The novel’s main interests are the effects of the business of writing. Is it possible to make a decent living from writing culturally valuable work? Or is it only possible if artistic integrity is compromised? Based on the fates of the various characters, the latter is true – only Jasper Milvain achieves any sort of financial success. The novel also criticises the constraints of the publishing industry and the tyranny imposed on the writer required to produce a three-volume novel by the circulating libraries. Reardon in particular is tormented by the need to stretch a story out to three volumes, and there’s a certain amount of evidence of Gissing’s own torment in this respect. The novel is definitely padded in places, and makes use of cliched plot devices, although this gives insight into the validity of Reardon’s complaint. The book is also interesting on matters of class. Marian Yule’s parents have married across the class boundary, to the everlasting regret of her father; Amy and Edwin separate when his move to clerkdom threatens to declass Amy. Lack or loss of social status results in social isolation and degradation, and limits opportunities for advancement and connection. The Reardons are increasingly isolated when their increasing poverty makes it impossible for them to accept the hospitality of others, since they cannot return it; the threat of compounding this isolation through crossing a class boundary is too much for Amy. Unmarried men may attempt to challenge that social status: Mr Biffen lives like a pauper in a garret, in a poor (and, it turns out, dangerous) area; but women and married men cannot transgress class boundaries without serious consequences. Those serious consequences are played out in the tensions of Marian Yule's home and the lack of opportunity in her life. While the book celebrates, to an extent, the joys of bachelor life in a dingy garret, it also reinforces rigid social stratification.

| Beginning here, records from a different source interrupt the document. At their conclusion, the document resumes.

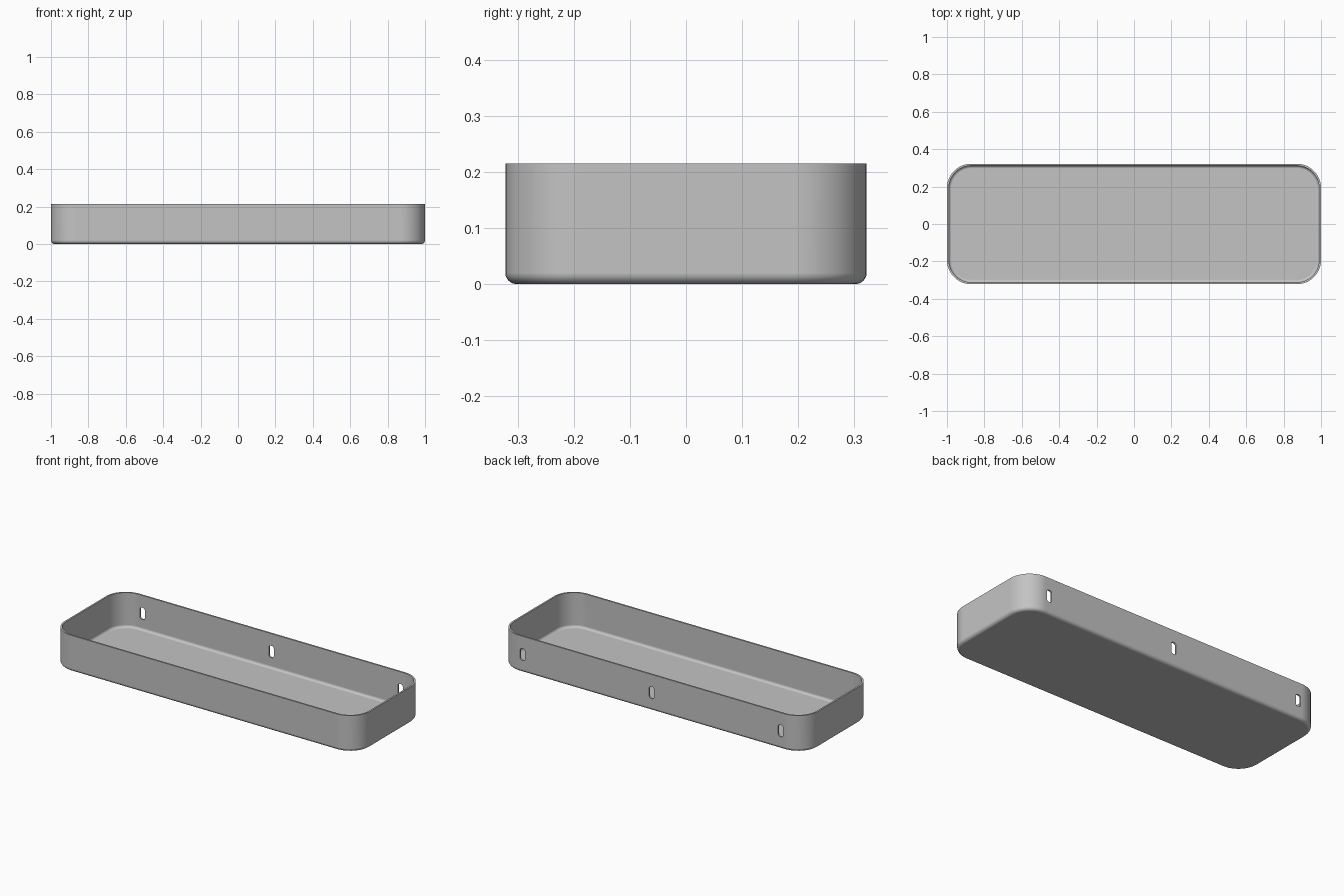
import bpy, bmesh, math

if "Cube" in bpy.data.objects:
    bpy.data.objects.remove(bpy.data.objects["Cube"], do_unlink=True)

HALF_X, HALF_Y, HEIGHT = 1.0, 0.322, 0.215
CORNER, WALL = 0.13, 0.01
OUTER_FILLET, INNER_FILLET = 0.02, 0.015


def rounded_rect(hx, hy, r, steps):
    """Counter-clockwise outline of a rounded rectangle."""
    pts = []
    for q, (sx, sy) in enumerate(((1, 1), (-1, 1), (-1, -1), (1, -1))):
        for i in range(steps + 1):
            a = math.pi / 2 * (q + i / steps)
            pts.append((sx * (hx - r) + r * math.cos(a), sy * (hy - r) + r * math.sin(a)))
    return pts


def loft(name, rings):
    """Skin a list of equal rings and cap both ends."""
    bm = bmesh.new()
    loops = [[bm.verts.new(p) for p in ring] for ring in rings]
    n = len(loops[0])
    for a, b in zip(loops, loops[1:]):
        for i in range(n):
            j = (i + 1) % n
            bm.faces.new((a[i], a[j], b[j], b[i]))
    bm.faces.new(loops[0][::-1])
    bm.faces.new(loops[-1])
    bmesh.ops.recalc_face_normals(bm, faces=bm.faces)
    mesh = bpy.data.meshes.new(name)
    bm.to_mesh(mesh)
    bm.free()
    obj = bpy.data.objects.new(name, mesh)
    bpy.context.collection.objects.link(obj)
    return obj


def fillet(r, inset, base, steps=6):
    """Quarter-round profile from floor to wall as (inset, z) pairs."""
    angles = [math.pi / 2 * i / steps for i in range(steps + 1)]
    return [(inset + r * (1 - math.sin(a)), base + r * (1 - math.cos(a))) for a in angles]


# Tray shell: outer skin up, over the rim, inner skin down to the floor
profile = fillet(OUTER_FILLET, 0, 0) + [(0, HEIGHT), (WALL, HEIGHT)]
profile += fillet(INNER_FILLET, WALL, WALL)[::-1]
rings = [[(x, y, z) for x, y in rounded_rect(HALF_X - d, HALF_Y - d, CORNER - d, 12)]
         for d, z in profile]
tray = loft("tray", rings)

gray = bpy.data.materials.new("plain gray")
gray.use_nodes = True
color = (0.55, 0.55, 0.55, 1)
gray.diffuse_color = color
gray.node_tree.nodes["Principled BSDF"].inputs["Base Color"].default_value = color
tray.data.materials.append(gray)

bpy.context.view_layer.objects.active = tray
tray.select_set(True)

# Three upright mounting slots through the back wall
slot = rounded_rect(0.016, 0.035, 0.012, 5)
for x in (-0.845, 0, 0.845):
    cutter = loft("slot_cutter", [[(x + u, y, HEIGHT / 2 + v) for u, v in slot]
                                  for y in (HALF_Y - 0.05, HALF_Y + 0.05)])
    cutter.hide_render = True
    cutter.data.materials.append(gray)
    cut = tray.modifiers.new("slot", 'BOOLEAN')
    cut.operation, cut.solver, cut.object = 'DIFFERENCE', 'EXACT', cutter
    bpy.ops.object.modifier_apply(modifier=cut.name)
    bpy.data.objects.remove(cutter, do_unlink=True)

# Smooth rounding with crisp rim and slot edges
bpy.ops.object.shade_smooth_by_angle(angle=math.radians(30))
weighted = tray.modifiers.new("weighted_normals", 'WEIGHTED_NORMAL')
weighted.keep_sharp = True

Like the other Gissing novel I've read (In the Year of Jubilee), the book deals ambiguously with its female characters and with attitudes to women. Some misogyny might be detected in the way wives are presented as a curb to literary and creative ambition, millstones around the neck of writers who might otherwise create works of genius. Although Amy is not entirely sympathetic to her husband's desire to create better-quality work, focusing more on what will sell and support her and her child, she is portrayed as strong and enduring, helpful to her husband and struggling to manage on the little money they have until they separate. This view of Amy is, however, undercut by her (probably unwitting) contribution to Mr Biffen's final decline, and her marriage to Jasper Milvain at the end of the novel. Hard-working Marian Yule might be a proto-feminist character: at first undertaking scholarship to support her father's work, she progresses to writing published under her own name. But her self-sacrifice in order to support her family, and her passivity in the face of Jasper Milvain's reluctant and reduntant courtship, undermine her agency. She is whisked off to run a library in the provinces, solving her family's financial hardship and Gissing's problem of how to end her story at one stroke.

This fascinating book foregrounds the labour of literature and locates writers, socially, as workers - but workers continually attempting to balance society's demands and their own aesthetic principles. This reminds me of the continual tightrope walk performed by members of the lower middle/upper working classes, attempting both to preserve their gentility and make enough money to live on. Throw artistic aspirations into that mix and you have a triangle that is impossible to reconcile.